At the end of each day of her visit, when she was safely settled for the night, I would head outside and walk, spreading all the worry, all the regret, all the ugliness inside me out there on our driveway. I would pace circles in the deepening dark and rue the words just behind my teeth, the ones that didn’t come out but wanted to. Each night, I offered them up, and I begged for grace. Every minute of our time together, my spirit railed within me at the unfairness of the pain she bore, the depth of it. The psalmist’s cry of, “How long, O Lord,” rang in my head and the physical need for lament was real and deep. I knew there were no answers to those soul-deep cries, no answers that would suffice, that would ease the ache and fill the emptiness. 

Yet, I was struck then — and am struck now — by how easily I forget our powerful story, our remarkable story. This story we say we believe, about a God-man, who showed us how to live, both in the good times and in the terrible times. I remember that I spent a lot of time in those days reflecting on the majestic, mind-boggling image of the Cosmic Christ. 

But what I needed those evenings, as I made my rounds in the dark, was a different picture — an image in sharp contrast to the Cosmic, that Big Idea that speaks of grandeur, and Beyond-My-Ken, and Ground-of-Being Hugeness.
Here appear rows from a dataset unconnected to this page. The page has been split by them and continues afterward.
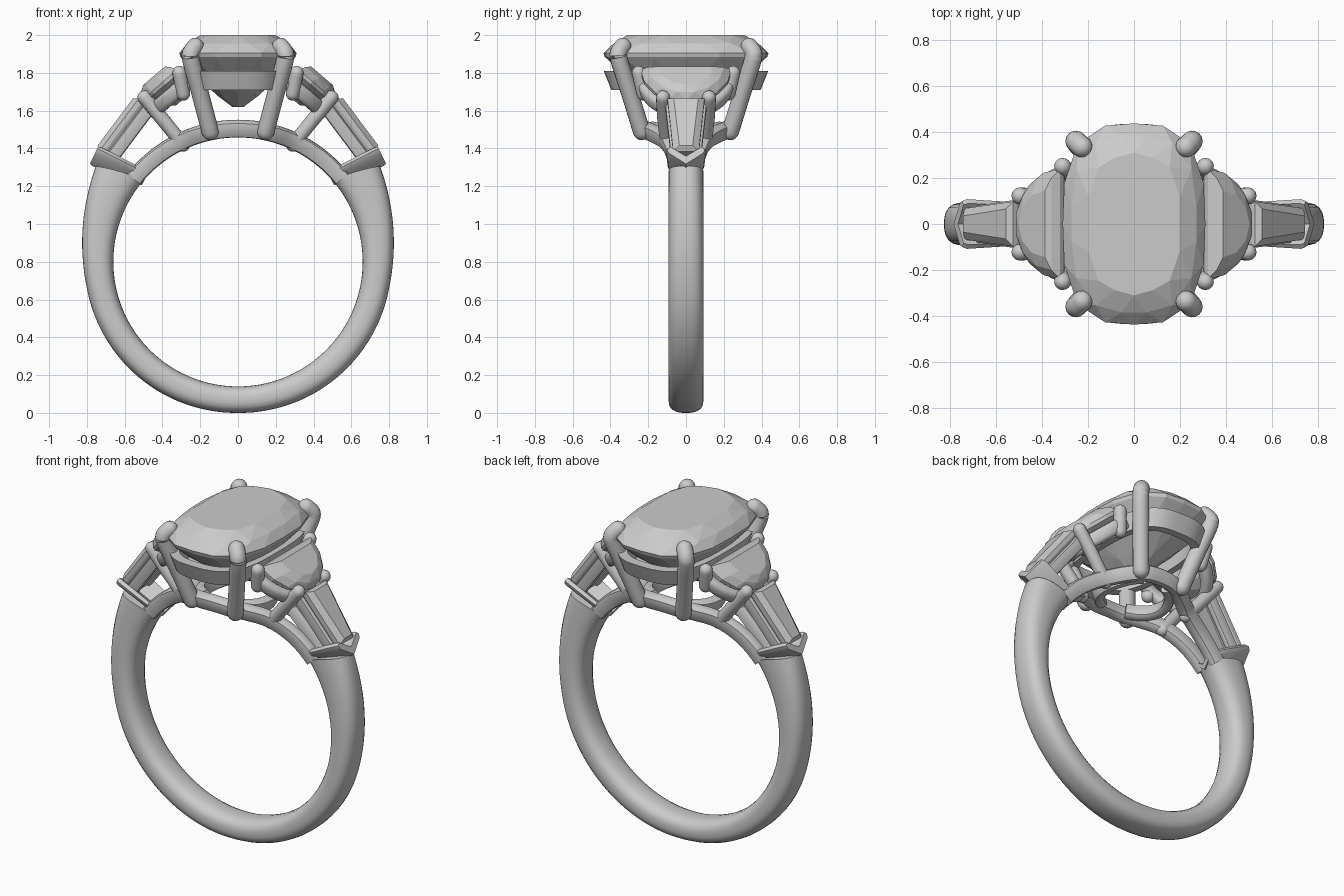
import bpy, bmesh, math
from mathutils import Vector as V

if "Cube" in bpy.data.objects:
    bpy.data.objects.remove(bpy.data.objects["Cube"])

grey = bpy.data.materials.new("light_grey")
grey.use_nodes = True
grey.diffuse_color = (0.6, 0.6, 0.6, 1)
grey.node_tree.nodes["Principled BSDF"].inputs["Base Color"].default_value = (0.6, 0.6, 0.6, 1)

CENTRE = V((0, 0, 0.8))
INNER = 0.66


def finish(name, bm, smooth):
    bmesh.ops.recalc_face_normals(bm, faces=bm.faces)
    me = bpy.data.meshes.new(name)
    bm.to_mesh(me)
    bm.free()
    me.materials.append(grey)
    ob = bpy.data.objects.new(name, me)
    bpy.context.collection.objects.link(ob)
    if smooth:
        bpy.ops.object.select_all(action='DESELECT')
        ob.select_set(True)
        bpy.context.view_layer.objects.active = ob
        bpy.ops.object.shade_smooth_by_angle(angle=math.radians(40))
    return ob


def loft(name, rings, closed=False, smooth=True):
    """Skin equal-sized rings of points, capped unless closed."""
    bm = bmesh.new()
    vs = [[bm.verts.new(p) for p in r] for r in rings]
    n = len(vs[0])
    for i in range(len(vs) if closed else len(vs) - 1):
        a, b = vs[i], vs[(i + 1) % len(vs)]
        for j in range(n):
            k = (j + 1) % n
            bm.faces.new((a[j], a[k], b[k], b[j]))
    if not closed:
        bm.faces.new(vs[0])
        bm.faces.new(vs[-1])
    return finish(name, bm, smooth)


def hull(name, points):
    """Faceted stone as the convex hull of its facet corners."""
    bm = bmesh.new()
    for p in points:
        bm.verts.new(p)
    out = bmesh.ops.convex_hull(bm, input=bm.verts)
    loose = [v for v in bm.verts if not v.link_faces]
    bmesh.ops.delete(bm, geom=loose, context='VERTS')
    return finish(name, bm, False)


def oval(a, b, n, count, shift=0.0):
    """Superellipse outline as (x, y) pairs."""
    pts = []
    for i in range(count):
        t = 2 * math.pi * (i + shift) / count
        c, s = math.cos(t), math.sin(t)
        k = (abs(c) ** n + abs(s) ** n) ** (-1 / n)
        pts.append((a * c * k, b * s * k))
    return pts


def smooth_path(ctrl, steps=6):
    """Catmull-Rom path through control points."""
    c = [V(p) for p in ctrl]
    c = [2 * c[0] - c[1]] + c + [2 * c[-1] - c[-2]]
    out = []
    for i in range(1, len(c) - 2):
        p, q, r, s = c[i - 1:i + 3]
        for j in range(steps):
            t = j / steps
            out.append(0.5 * (2 * q + (r - p) * t + (2 * p - 5 * q + 4 * r - s) * t * t
                              + (3 * q - p - 3 * r + s) * t ** 3))
    return out + [c[-2]]


def rod(name, path, w, h, n=2, round_ends=True):
    """Sweep an oval or squarish section; its height points away from the finger."""
    secs = []
    last = len(path) - 1
    for i, p in enumerate(path):
        tan = (path[min(i + 1, last)] - path[max(i - 1, 0)]).normalized()
        steps = [(0, 1)]
        if round_ends and i in (0, last):
            arc = [(math.sin(a * math.pi / 10), math.cos(a * math.pi / 10)) for a in (4.7, 4, 3, 2, 1, 0)]
            steps = [(-s, c) for s, c in arc] if i == 0 else list(reversed(arc))
        up = p - CENTRE
        side = tan.cross(up)
        if side.length < 0.15 * up.length:
            side = tan.cross(V((0, 1, 0)))
        side.normalize()
        up = side.cross(tan)
        for off, k in steps:
            secs.append([p + tan * off * w + side * x * k + up * y * k for x, y in oval(w, h, n, 16)])
    return loft(name, secs)


# Shank: swept D section that deepens towards the shoulders
rings = []
for i in range(97):
    f = -1 + 2 * i / 96
    a = math.radians(-90 + 131 * f)
    over = max(0, (abs(f) - 0.6) / 0.4)
    depth = 0.14 + 0.012 * min(1, abs(f) / 0.6) + 0.095 * over ** 1.6
    skew = math.copysign(math.radians(7) * over ** 2, f)
    ring = []
    for x, y in oval(0.5, 0.092, 2.7, 24):
        u = x + 0.5
        ang = a - skew * u
        rad = INNER + depth * u
        ring.append((rad * math.cos(ang), y, 0.8 + rad * math.sin(ang)))
    rings.append(ring)
loft("shank", rings)

# Centre stone: girdle, crown, table and stepped pavilion
stone = []
for a, b, z, n, count, shift in (
        (0.31, 0.437, 1.905, 3, 16, 0), (0.305, 0.43, 1.885, 3, 16, 0),
        (0.272, 0.385, 1.955, 3, 16, 0.5), (0.20, 0.29, 2.0, 4, 8, 0.5), (0.195, 0.31, 2.0, 3, 8, 0),
        (0.21, 0.31, 1.775, 3, 16, 0.5), (0.11, 0.16, 1.68, 3, 8, 0), (0.03, 0.05, 1.62, 2, 8, 0)):
    stone += [(x, y, z) for x, y in oval(a, b, n, count, shift)]
hull("centre_stone", stone)

# Basket collar under the centre stone
levels = ((0.275, 0.435, 1.81), (0.255, 0.395, 1.71), (0.215, 0.35, 1.71), (0.235, 0.375, 1.81))
outlines = [[(x, y, z) for x, y in oval(a, b, 3, 64)] for a, b, z in levels]
loft("basket_collar", list(zip(*outlines)), closed=True)


def on_finger(x, y, r=0.705):
    return V((x, y, 0.8 + math.sqrt(r * r - x * x)))


# Split gallery rails running from shoulder to shoulder
half = ((0.55, 0.05), (0.42, 0.07), (0.29, 0.11), (0.19, 0.17), (0.10, 0.215))
plan = [(-x, y) for x, y in half] + [(0, 0.225)] + [(x, y) for x, y in reversed(half)]
for end, sy in (("front", -1), ("back", 1)):
    flat = smooth_path([(x, y * sy, 0) for x, y in plan])
    rod("gallery_rail_" + end, [on_finger(p.x, p.y) for p in flat], 0.035, 0.045, 4, False)

for label, sx in (("left", 1), ("right", -1)):

    def flip(p):
        return V((p[0] * sx, p[1], p[2]))

    # Curved cross bar closing the oval of the gallery
    arc = [(0.2 * math.sqrt(1 - t * t) * sx, 0.2 * t) for t in [-0.9 + 0.1 * i for i in range(19)]]
    rod("gallery_bridge_" + label, [on_finger(x, y) for x, y in arc], 0.03, 0.042, 4, False)

    # Half-moon side stone in its own sloping frame
    def moon(u, v, w):
        return flip((0.315 + 0.76 * u + 0.65 * w, v, 1.81 - 0.65 * u + 0.76 * w))

    pts = []
    for scale, u0, w, count in ((1, 0, 0.01, 9), (1, 0, -0.01, 9), (0.83, 0.02, 0.045, 8),
                                (0.6, 0.04, 0.065, 7), (0.6, 0.04, -0.08, 7), (0.2, 0.08, -0.13, 5)):
        for i in range(count):
            t = math.pi * i / (count - 1)
            pts.append(moon(u0 + 0.25 * scale * math.sin(t), 0.24 * scale * math.cos(t), w))
    hull("half_moon_stone_" + label, pts)

    # Rail below the half-moon stone
    arc = [moon(0.235 * math.sin(t), 0.225 * math.cos(t), -0.075)
           for t in [math.pi * i / 24 for i in range(25)]]
    rod("half_moon_rail_" + label, arc, 0.032, 0.04, 3, False)

    # Tapered baguette stone
    def baguette(u, v, w):
        return flip((0.525 + 0.6 * u + 0.8 * w, v, 1.665 - 0.8 * u + 0.6 * w))

    pts = []
    for inset, w in ((0, 0), (0, -0.025), (0.033, 0.025), (0.04, -0.10)):
        for u, v in ((inset * 0.6, 0.098 - inset), (0.35 - inset * 0.6, 0.068 - inset)):
            pts += [baguette(u, v, w), baguette(u, -v, w)]
    hull("baguette_stone_" + label, pts)

    # Chevron end prong across the shoulder
    def chevron(depth, v, t):
        return flip((0.755 - 0.90 * depth + 0.43 * t, v, 1.36 - 0.43 * depth - 0.90 * t))

    shape = ((0, 0.055), (0.1, -0.015), (0.108, -0.04), (0.09, -0.055), (0, 0.005),
             (-0.09, -0.055), (-0.108, -0.04), (-0.1, -0.015))
    cuts = ((-0.008, 0.92), (0.012, 1), (0.2, 0.9), (0.29, 0.6))
    loft("chevron_prong_" + label, [[chevron(d, v * k, t * k) for v, t in shape] for d, k in cuts])

    for end, sy in (("front", -1), ("back", 1)):
        tag = end + "_" + label

        def line(*ctrl):
            return smooth_path([(x * sx, y * sy, z) for x, y, z in ctrl])

        # Claw gripping the centre stone, bent over the girdle
        rod("main_claw_" + tag, line((0.147, 0.235, 1.49), (0.20, 0.297, 1.69), (0.247, 0.352, 1.86),
                                     (0.249, 0.357, 1.905), (0.226, 0.335, 1.94)), 0.046, 0.046)
        # Short claw at the corner of the half moon
        rod("corner_claw_" + tag, line((0.29, 0.225, 1.69), (0.31, 0.25, 1.80)), 0.037, 0.037)
        # Long claw shared by half moon and baguette
        rod("shared_claw_" + tag, line((0.29, 0.10, 1.42), (0.40, 0.115, 1.555),
                                       (0.495, 0.122, 1.67)), 0.037, 0.037)
        # Rail under the baguette edge
        rod("baguette_rail_" + tag, [baguette(u, sy * (0.09 - 0.09 * u), -0.075)
                                     for u in (-0.02, 0.1, 0.2, 0.33)], 0.02, 0.035, 4, False)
What I needed each and every night I spent caring for my mama was the picture we see of Jesus in the pages of our gospels. 
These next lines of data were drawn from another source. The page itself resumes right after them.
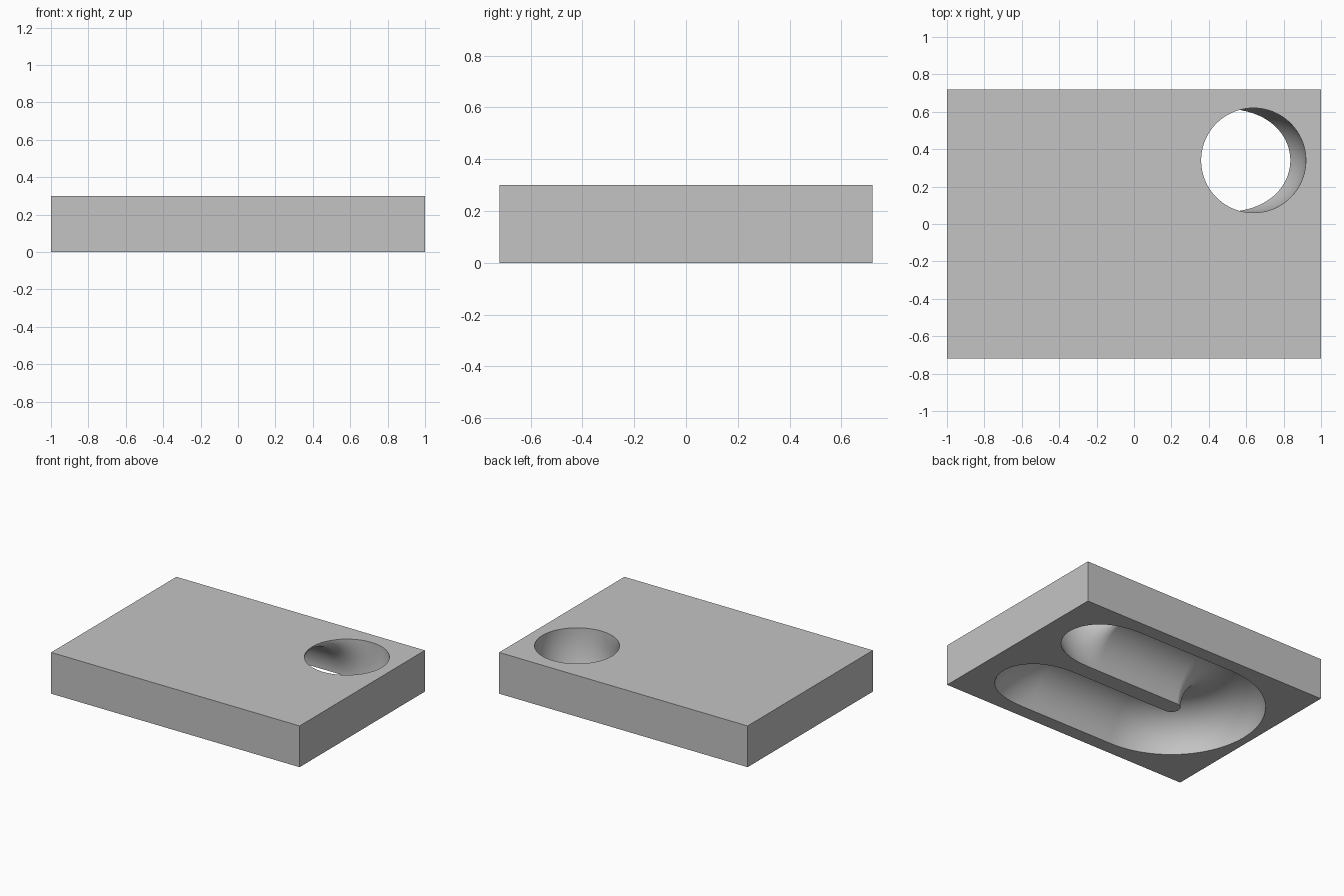
import bpy, bmesh, math
from mathutils import Vector

cube = bpy.data.objects.get("Cube")
if cube:
    bpy.data.objects.remove(cube, do_unlink=True)

LENGTH, DEPTH, HEIGHT = 2.0, 1.44, 0.30
TUBE_R = 0.28        # radius of the channel
LANE_Y = 0.34        # distance of each lane from the middle
ELBOW_X = 0.34       # where the lanes start to turn up or down
ELBOW_R = 0.299      # centre-line radius of the elbows
TURN_X = -0.32       # centre of the U-turn
SIDES, STEPS = 96, 32

grey = bpy.data.materials.new("plain grey")
grey.use_nodes = True
colour = (0.55, 0.55, 0.55, 1)
grey.diffuse_color = colour
grey.node_tree.nodes["Principled BSDF"].inputs["Base Color"].default_value = colour


def make_object(name, bm):
    bmesh.ops.recalc_face_normals(bm, faces=bm.faces)
    mesh = bpy.data.meshes.new(name)
    bm.to_mesh(mesh)
    bm.free()
    mesh.materials.append(grey)
    obj = bpy.data.objects.new(name, mesh)
    bpy.context.collection.objects.link(obj)
    return obj


def elbow_station(t, side):
    """Centre and cross-section axes; side +1 bends up, -1 bends down."""
    s, c = math.sin(t), math.cos(t)
    centre = Vector((ELBOW_X + ELBOW_R * s, side * LANE_Y, side * ELBOW_R * (1 - c)))
    return centre, Vector((0, side, 0)), Vector((-side * s, 0, c))


# Rectangular block
bm = bmesh.new()
bmesh.ops.create_cube(bm, size=1)
for v in bm.verts:
    v.co = Vector((v.co.x * LENGTH, v.co.y * DEPTH, (v.co.z + 0.5) * HEIGHT))
block = make_object("channel_block", bm)

# Centre line of the passage: rising elbow, U-turn, descending elbow
quarter = [math.pi / 2 * i / STEPS for i in range(STEPS + 1)]
rising = [elbow_station(t, 1) for t in quarter]
falling = [elbow_station(t, -1) for t in quarter]
turn = []
for i in range(2 * STEPS + 1):
    a = math.pi / 2 + math.pi * i / (2 * STEPS)
    radial = Vector((math.cos(a), math.sin(a), 0))
    turn.append((Vector((TURN_X, 0, 0)) + radial * LANE_Y, radial, Vector((0, 0, 1))))


def extended(station, dz):
    centre, a, b = station
    return centre + Vector((0, 0, dz)), a, b


path = [extended(rising[-1], 0.1)] + rising[::-1] + turn + falling
path.append(extended(falling[-1], -0.1))

# Round tube swept along the centre line
bm = bmesh.new()
rings = []
for centre, a, b in path:
    ring = []
    for k in range(SIDES):
        t = 2 * math.pi * (k + 0.5) / SIDES
        ring.append(bm.verts.new(centre + TUBE_R * (math.cos(t) * a + math.sin(t) * b)))
    rings.append(ring)
for r0, r1 in zip(rings, rings[1:]):
    for k in range(SIDES):
        n = (k + 1) % SIDES
        bm.faces.new((r0[k], r0[n], r1[n], r1[k]))
bm.faces.new(rings[0])
bm.faces.new(rings[-1])
cutter = make_object("passage_cutter", bm)
cutter.hide_render = True

# Cut the passage out of the block
cut = block.modifiers.new("passage", 'BOOLEAN')
cut.operation = 'DIFFERENCE'
cut.solver = 'EXACT'
cut.object = cutter
bpy.ops.object.select_all(action='DESELECT')
bpy.context.view_layer.objects.active = block
block.select_set(True)
bpy.ops.object.modifier_apply(modifier=cut.name)
bpy.data.objects.remove(cutter, do_unlink=True)
bpy.ops.object.shade_smooth_by_angle(angle=math.radians(30))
Jesus, the one who bows down in the dirt and writes grace with his fingertips. Jesus, who spits on that dirt and packs it into blind eyes. Jesus, who gets hungry, and shows impatience with the ravages of sin, and wonders if his friends will ever get it. Jesus, the tender one, the ordinary, every-day one. 

Jesus. Who bends low.

On one particular night, as I walked, praying, crying, begging, filled with frustration at my own inadequacies, I was brought up short by that powerful but oh-so-every-day image, that picture of the Son of the Most High God, bending down into the dirt from which we are made. As I made one of the turns in my repetitive circular path, I saw him: Our bending-low Jesus, leaning down, working quietly in the dirt beneath our oak tree. Scarcely daring to breathe, I watched as he carefully and lovingly wrote my name, adding these beautiful, life-changing, hope-filled words: forgiven, forgotten.

And I was bent low.

Oh, may we all be bent low in these days of searing re-discovery, of paying attention to the centuries of pain carried in the bodies of our Black, Brown, Indigenous and Asian sisters and brothers. And may we never forget the Savior who willingly chose to bend low for ALL our sakes.